Ownership of land by overseas interests remains controversial and poses challenges to Her Majesty’s Revenue and Customs. Around 80 estates covering around 905,000 acres are held by overseas individuals and offshore trusts. Periodic calls for tighter regulation or abolition of overseas ownership (particularly land owned in offshore tax havens) have failed to lead to reform.
Many of the institutional owners, such as Eagle Star and Prudential, have sold their land in Scotland and the extent of such ownership is much reduced from what it was in the 1970s. Pension funds still include land as part of their investment portfolio but now seem to prefer urban to rural. Forestry investment by pension funds is still prevalent and institutional or industrial ownership of forests by the timber industry has been growing steadily.
Scottish Ministers, the legal name for the Scottish Government, is the largest landowner in Scotland, owning 1,901,607 acres of land (9.8%) of Scotland’s land area. Land held by Scottish Ministers consists of two main holdings – the national forest estate managed by the Forestry Commission and the agricultural estates managed by the Scottish Government Rural Payments and Inspections Directorate.

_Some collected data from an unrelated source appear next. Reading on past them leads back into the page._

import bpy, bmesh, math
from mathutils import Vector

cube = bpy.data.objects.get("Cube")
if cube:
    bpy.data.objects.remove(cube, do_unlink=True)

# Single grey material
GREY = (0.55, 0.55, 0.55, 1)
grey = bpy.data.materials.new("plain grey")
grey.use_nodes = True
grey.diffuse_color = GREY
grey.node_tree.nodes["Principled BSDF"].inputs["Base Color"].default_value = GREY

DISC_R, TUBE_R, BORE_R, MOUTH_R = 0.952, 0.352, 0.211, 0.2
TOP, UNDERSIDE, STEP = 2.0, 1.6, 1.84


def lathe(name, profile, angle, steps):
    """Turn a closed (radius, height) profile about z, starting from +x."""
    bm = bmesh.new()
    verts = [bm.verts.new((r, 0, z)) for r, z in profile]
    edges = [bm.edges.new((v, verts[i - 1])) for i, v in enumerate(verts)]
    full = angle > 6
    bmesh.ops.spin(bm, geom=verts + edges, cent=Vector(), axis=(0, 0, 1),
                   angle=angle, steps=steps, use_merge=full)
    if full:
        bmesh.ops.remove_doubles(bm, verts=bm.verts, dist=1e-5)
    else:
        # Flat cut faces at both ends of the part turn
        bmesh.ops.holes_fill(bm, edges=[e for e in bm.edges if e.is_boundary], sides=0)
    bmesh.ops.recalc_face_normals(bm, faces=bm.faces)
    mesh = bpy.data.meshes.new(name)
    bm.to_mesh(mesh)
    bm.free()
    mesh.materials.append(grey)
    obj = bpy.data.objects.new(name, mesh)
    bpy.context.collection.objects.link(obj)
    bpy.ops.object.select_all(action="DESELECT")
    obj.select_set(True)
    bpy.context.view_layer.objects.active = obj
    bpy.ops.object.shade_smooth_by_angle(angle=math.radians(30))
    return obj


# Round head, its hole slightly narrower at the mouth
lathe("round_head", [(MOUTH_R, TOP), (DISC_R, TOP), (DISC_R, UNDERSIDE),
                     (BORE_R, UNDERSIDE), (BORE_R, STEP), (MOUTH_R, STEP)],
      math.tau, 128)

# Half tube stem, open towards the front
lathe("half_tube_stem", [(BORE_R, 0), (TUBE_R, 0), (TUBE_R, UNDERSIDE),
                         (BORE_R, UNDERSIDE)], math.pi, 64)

The agricultural estate is dominated by large estates principally in the Western Isles, Skye and Sutherland, acquired early in the 20th century to create smallholdings and crofts. An additional 8895 acres of land on Barra was acquired in 2003 when MacNeil of Barra gifted it to the government.
In the Sunday Herald on 17 October 2010: Who stole Scotland? An exclusive essay by Andy Wightman